(Stored data)
-------------------------

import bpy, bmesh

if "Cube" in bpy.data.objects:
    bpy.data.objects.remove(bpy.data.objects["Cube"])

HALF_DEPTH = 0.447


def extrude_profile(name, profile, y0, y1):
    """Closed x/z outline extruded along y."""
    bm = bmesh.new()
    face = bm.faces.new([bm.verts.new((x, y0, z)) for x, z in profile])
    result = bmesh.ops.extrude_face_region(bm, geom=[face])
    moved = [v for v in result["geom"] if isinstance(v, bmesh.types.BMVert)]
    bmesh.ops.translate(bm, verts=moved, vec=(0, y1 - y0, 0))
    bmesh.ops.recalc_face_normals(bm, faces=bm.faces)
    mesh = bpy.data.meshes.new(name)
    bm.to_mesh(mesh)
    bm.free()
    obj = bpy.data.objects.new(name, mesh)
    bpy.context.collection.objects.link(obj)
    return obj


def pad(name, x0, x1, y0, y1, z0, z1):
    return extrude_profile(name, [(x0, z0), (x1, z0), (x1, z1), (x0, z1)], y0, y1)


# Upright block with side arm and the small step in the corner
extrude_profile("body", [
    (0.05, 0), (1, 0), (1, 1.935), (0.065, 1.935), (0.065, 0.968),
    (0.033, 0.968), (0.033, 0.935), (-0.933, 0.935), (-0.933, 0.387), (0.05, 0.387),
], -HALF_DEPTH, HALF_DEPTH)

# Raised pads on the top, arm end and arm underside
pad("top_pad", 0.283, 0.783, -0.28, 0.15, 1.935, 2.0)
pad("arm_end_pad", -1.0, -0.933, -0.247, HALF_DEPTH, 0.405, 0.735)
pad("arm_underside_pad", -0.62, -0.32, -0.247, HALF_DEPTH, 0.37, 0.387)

-------------------------

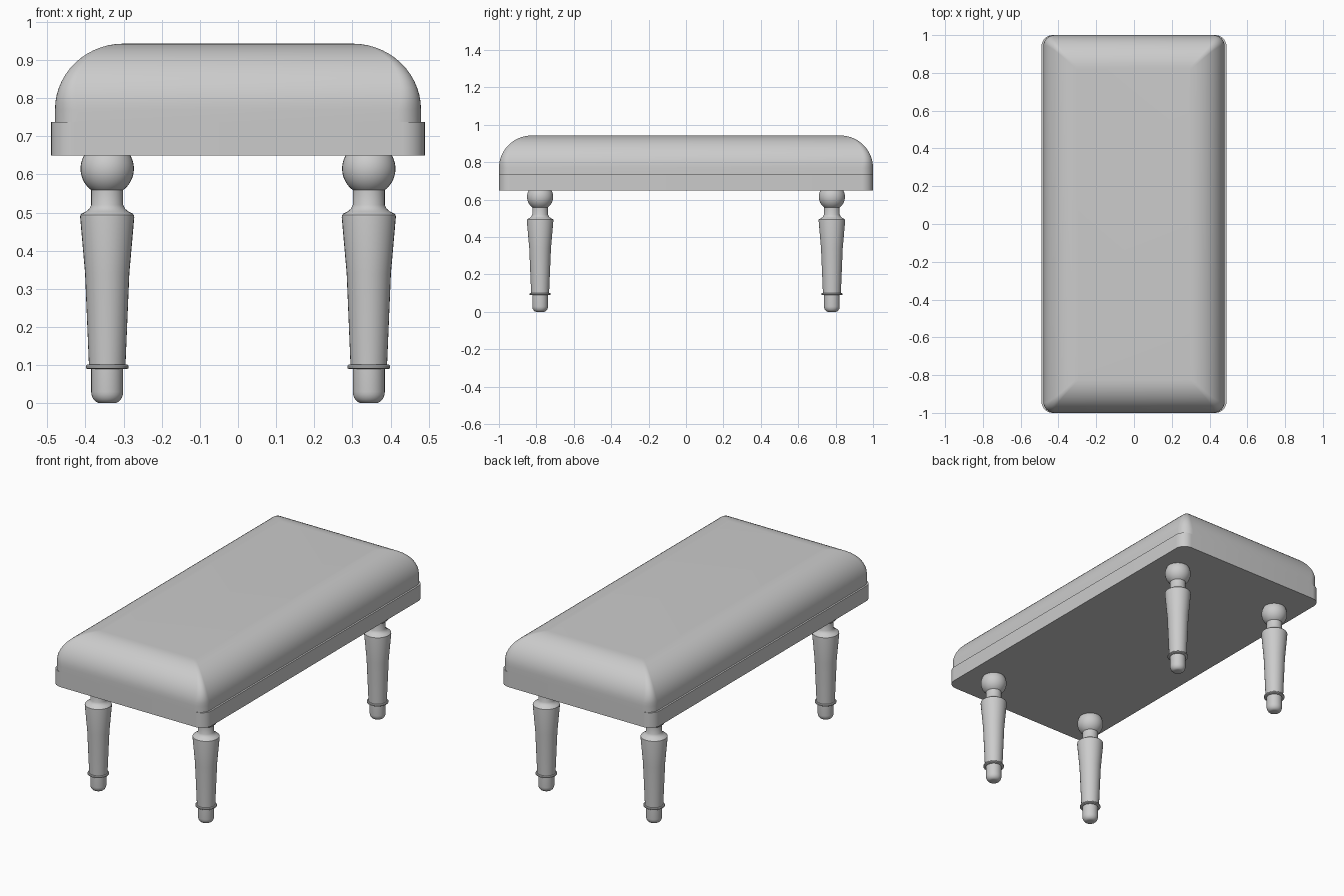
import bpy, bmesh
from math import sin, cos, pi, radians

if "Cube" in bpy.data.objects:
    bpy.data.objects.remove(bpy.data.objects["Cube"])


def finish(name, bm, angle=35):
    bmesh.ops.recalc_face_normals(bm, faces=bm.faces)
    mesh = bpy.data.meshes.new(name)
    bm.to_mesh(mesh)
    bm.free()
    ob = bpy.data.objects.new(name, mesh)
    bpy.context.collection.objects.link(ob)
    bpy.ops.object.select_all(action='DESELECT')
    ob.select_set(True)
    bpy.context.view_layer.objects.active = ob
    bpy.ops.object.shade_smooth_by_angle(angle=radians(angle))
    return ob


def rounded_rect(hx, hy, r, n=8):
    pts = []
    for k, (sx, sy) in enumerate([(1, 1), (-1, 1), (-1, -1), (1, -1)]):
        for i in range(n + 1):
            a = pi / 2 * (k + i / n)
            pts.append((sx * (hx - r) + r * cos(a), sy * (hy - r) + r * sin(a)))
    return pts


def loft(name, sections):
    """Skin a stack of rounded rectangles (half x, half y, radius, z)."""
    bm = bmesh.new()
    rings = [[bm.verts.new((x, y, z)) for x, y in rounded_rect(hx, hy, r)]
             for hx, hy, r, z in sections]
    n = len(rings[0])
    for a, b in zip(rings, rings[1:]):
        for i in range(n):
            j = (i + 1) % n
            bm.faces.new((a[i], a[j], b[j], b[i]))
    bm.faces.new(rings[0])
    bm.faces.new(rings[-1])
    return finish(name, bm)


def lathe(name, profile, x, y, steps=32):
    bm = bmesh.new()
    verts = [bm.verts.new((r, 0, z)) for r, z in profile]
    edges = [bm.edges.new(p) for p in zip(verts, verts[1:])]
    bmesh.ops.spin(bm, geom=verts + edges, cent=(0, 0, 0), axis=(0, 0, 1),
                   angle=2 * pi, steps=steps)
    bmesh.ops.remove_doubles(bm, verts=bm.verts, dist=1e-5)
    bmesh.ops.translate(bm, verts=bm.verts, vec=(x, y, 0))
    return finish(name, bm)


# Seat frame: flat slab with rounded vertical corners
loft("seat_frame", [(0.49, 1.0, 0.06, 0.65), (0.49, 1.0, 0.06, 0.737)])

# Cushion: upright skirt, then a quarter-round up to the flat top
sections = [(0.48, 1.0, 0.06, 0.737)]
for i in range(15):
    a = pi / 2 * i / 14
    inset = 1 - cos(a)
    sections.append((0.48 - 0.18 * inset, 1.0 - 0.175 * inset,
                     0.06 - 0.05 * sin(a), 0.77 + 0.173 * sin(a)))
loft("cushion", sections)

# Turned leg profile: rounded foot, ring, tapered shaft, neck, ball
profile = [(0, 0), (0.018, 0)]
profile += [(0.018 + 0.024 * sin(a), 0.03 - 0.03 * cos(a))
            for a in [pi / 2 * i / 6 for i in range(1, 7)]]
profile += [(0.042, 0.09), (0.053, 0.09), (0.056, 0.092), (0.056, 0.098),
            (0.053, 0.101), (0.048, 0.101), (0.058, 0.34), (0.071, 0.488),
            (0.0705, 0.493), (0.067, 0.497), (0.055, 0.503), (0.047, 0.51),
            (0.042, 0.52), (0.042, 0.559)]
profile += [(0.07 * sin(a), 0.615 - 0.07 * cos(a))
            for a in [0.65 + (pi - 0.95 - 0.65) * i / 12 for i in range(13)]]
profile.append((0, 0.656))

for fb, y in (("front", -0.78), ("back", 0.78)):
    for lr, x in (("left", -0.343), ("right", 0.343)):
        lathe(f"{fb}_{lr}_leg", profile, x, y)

-------------------------

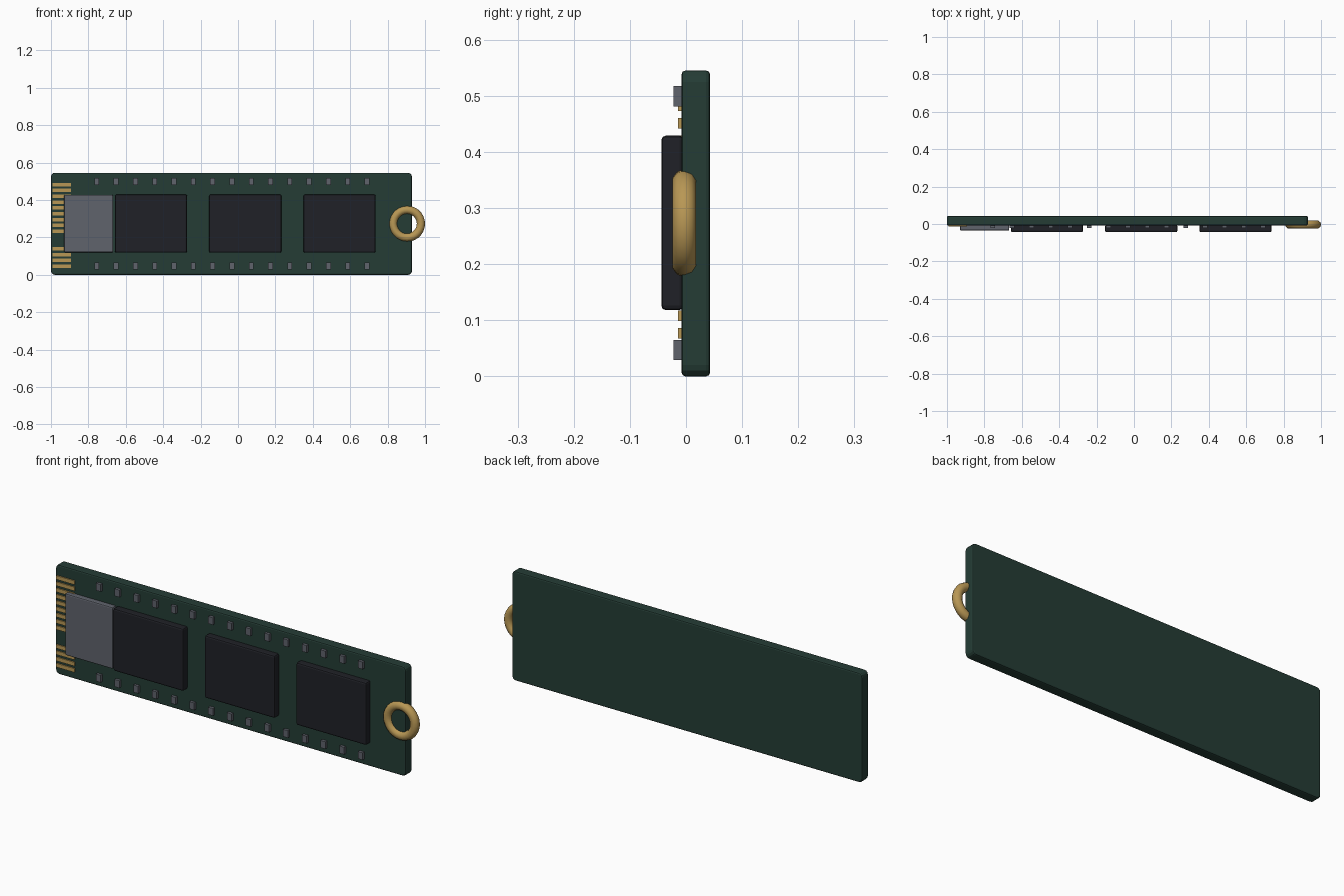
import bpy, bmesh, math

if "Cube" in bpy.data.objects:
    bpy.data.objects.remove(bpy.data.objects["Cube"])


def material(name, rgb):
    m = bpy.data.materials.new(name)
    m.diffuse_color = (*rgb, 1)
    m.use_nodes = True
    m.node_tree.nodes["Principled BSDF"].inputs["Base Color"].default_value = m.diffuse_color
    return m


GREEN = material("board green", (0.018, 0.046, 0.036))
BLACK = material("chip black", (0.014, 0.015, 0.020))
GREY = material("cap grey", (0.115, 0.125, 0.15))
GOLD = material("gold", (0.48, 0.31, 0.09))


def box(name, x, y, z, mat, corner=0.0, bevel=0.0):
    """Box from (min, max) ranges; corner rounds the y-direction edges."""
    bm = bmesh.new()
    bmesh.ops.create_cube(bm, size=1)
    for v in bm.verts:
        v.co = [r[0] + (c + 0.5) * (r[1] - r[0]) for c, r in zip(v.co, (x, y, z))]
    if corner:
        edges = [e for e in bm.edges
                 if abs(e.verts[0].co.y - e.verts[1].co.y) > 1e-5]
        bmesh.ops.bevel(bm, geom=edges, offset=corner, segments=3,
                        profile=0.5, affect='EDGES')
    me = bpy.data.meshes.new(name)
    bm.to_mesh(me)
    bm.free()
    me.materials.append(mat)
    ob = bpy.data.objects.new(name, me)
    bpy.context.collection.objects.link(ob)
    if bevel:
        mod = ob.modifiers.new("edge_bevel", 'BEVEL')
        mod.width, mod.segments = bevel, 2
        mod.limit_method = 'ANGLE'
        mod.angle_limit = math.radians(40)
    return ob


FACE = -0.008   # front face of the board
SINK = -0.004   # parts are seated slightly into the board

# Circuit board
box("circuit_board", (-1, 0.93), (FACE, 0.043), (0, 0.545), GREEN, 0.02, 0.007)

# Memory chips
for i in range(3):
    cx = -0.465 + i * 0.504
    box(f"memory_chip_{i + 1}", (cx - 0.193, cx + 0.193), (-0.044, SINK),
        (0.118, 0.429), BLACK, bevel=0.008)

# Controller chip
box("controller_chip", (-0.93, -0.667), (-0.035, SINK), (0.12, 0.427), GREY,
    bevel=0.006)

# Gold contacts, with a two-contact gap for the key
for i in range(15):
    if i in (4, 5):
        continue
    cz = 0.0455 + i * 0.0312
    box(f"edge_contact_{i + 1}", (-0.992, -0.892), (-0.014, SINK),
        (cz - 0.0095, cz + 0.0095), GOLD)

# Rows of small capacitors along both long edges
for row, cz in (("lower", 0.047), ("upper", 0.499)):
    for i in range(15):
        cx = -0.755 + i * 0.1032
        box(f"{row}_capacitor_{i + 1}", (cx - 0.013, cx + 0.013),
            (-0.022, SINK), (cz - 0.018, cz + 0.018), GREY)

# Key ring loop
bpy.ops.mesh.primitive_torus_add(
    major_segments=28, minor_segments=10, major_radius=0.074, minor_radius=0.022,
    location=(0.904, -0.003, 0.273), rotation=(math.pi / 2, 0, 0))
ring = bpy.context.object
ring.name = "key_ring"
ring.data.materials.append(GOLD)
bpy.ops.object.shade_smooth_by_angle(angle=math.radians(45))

-------------------------

### EXERCISE OBJECTIVE
Check each line in the records above for the word "import". Return those that have it.

### SOLVED PROBLEM
import bpy, bmesh
import bpy, bmesh
from math import sin, cos, pi, radians
import bpy, bmesh, math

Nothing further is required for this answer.